Kenneth Lonergan has crafted a devastating film about guilt, grief and the inability of men to talk about their feelings. A heartbreaking look at family life streaked with brilliant humour like all good families. Manchester by the Sea shows Lee (Casey Affleck) having to return home to look after his nephew Patrick (Lucas Hedges) after the death of his brother Joe (Kyle Chandler). Returning to Manchester means Lee must deal with his ex-wife Randi (Michelle Williams) and a town he’s tried to forget for so long.

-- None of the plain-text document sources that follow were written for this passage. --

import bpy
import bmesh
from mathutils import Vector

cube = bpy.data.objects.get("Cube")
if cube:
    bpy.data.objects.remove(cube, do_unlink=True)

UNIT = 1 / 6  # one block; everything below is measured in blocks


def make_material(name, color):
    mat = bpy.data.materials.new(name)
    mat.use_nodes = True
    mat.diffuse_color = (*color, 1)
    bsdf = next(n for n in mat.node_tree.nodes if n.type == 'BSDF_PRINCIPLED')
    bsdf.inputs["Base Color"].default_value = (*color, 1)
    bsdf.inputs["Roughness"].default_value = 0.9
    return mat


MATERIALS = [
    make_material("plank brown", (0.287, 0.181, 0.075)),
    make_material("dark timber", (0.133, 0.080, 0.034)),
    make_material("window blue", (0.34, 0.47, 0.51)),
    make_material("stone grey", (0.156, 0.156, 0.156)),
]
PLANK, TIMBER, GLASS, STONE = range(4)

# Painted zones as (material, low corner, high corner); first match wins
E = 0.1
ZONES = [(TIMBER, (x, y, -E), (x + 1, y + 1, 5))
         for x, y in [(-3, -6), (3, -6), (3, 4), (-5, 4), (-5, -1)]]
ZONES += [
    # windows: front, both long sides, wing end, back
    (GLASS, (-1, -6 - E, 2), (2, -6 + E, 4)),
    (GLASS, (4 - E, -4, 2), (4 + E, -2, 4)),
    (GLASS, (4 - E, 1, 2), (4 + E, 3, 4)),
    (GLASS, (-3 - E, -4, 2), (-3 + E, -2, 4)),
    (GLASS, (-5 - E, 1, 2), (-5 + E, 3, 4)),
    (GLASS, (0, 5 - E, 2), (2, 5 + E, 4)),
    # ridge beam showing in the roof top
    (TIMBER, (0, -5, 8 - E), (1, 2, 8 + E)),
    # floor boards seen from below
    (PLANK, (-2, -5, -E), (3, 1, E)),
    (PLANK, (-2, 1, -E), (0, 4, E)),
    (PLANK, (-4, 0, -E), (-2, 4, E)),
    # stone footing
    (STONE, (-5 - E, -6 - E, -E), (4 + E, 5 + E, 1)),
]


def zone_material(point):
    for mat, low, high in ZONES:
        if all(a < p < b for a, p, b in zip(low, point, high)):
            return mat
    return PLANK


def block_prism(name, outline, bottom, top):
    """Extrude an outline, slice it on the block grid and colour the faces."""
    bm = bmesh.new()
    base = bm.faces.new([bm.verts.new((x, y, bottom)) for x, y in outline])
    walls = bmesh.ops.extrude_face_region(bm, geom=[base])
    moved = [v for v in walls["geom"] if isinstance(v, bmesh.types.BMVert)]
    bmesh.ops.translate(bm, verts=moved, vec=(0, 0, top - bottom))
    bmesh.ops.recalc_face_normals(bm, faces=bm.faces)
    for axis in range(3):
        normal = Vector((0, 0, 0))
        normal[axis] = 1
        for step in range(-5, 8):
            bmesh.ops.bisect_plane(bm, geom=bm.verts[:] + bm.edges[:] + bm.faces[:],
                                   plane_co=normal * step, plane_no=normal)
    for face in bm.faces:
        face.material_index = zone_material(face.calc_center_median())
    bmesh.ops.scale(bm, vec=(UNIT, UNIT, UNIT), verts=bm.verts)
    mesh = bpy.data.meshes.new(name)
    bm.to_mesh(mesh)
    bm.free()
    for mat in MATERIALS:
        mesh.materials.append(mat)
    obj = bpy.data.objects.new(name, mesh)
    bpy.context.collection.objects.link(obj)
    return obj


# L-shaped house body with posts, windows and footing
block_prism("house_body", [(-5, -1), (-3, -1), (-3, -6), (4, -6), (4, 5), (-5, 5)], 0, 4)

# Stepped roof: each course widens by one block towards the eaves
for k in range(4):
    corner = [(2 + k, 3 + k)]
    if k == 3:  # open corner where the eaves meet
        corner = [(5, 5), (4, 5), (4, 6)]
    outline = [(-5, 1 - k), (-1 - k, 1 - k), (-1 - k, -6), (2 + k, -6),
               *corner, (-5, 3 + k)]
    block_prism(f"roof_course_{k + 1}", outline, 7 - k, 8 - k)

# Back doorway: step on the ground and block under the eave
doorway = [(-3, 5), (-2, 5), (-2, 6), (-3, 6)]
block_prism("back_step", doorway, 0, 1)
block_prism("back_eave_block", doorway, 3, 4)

The cold sleepy town of Manchester in Cape Ann is where brothers Lee and Joe took their fishing boat out during the summer. Writer director Lonergan jumps from past to present to convey each brothers family life and their deep commitment to one another despite all their setbacks. It still comes as quite a surprise that Lee is now Patrick’s legal guardian and the two must readjust to their new roles.
Lucas Hedges does an outstanding job portraying a teen coping with the death of his father with his mix of self obsessed youth and little boy lost. Kyle Chandler brilliantly inhabits the role of big brother and eldest, looking out for all concerned whether they want it or not. Williams doesn’t have much to do but every scene she has she steals adding more and more depth to the emotional core of the film. Casey shows his mastery of inner turmoil and how it seems like he’s walking around with the weight of the world on his shoulders with the simplest of looks.
All this is possible due to Lonergan’s script which unlike an Aaron Sorkin piece gives the film deafening silences and space for reflection making the dialogue all the more powerful and poignant. Having worked as a playwright we see his skill for storytelling and reveals alongside relatable well sketched out characters. Lesley Barber’s haunting musical arrangements of both strings and chorals give the film an ethereal feel, adding another delicate layer to this tinderbox of emotion.
While Manchester by the Sea will undoubtedly be considered for Oscar nominations at the end of the month this almost seems to cheapen the film. It deserves to be lauded much longer than the whirlwind of awards season. Thankfully due to the characters, performances and subtle direction this seems inevitable.
Opens Friday the 13th of January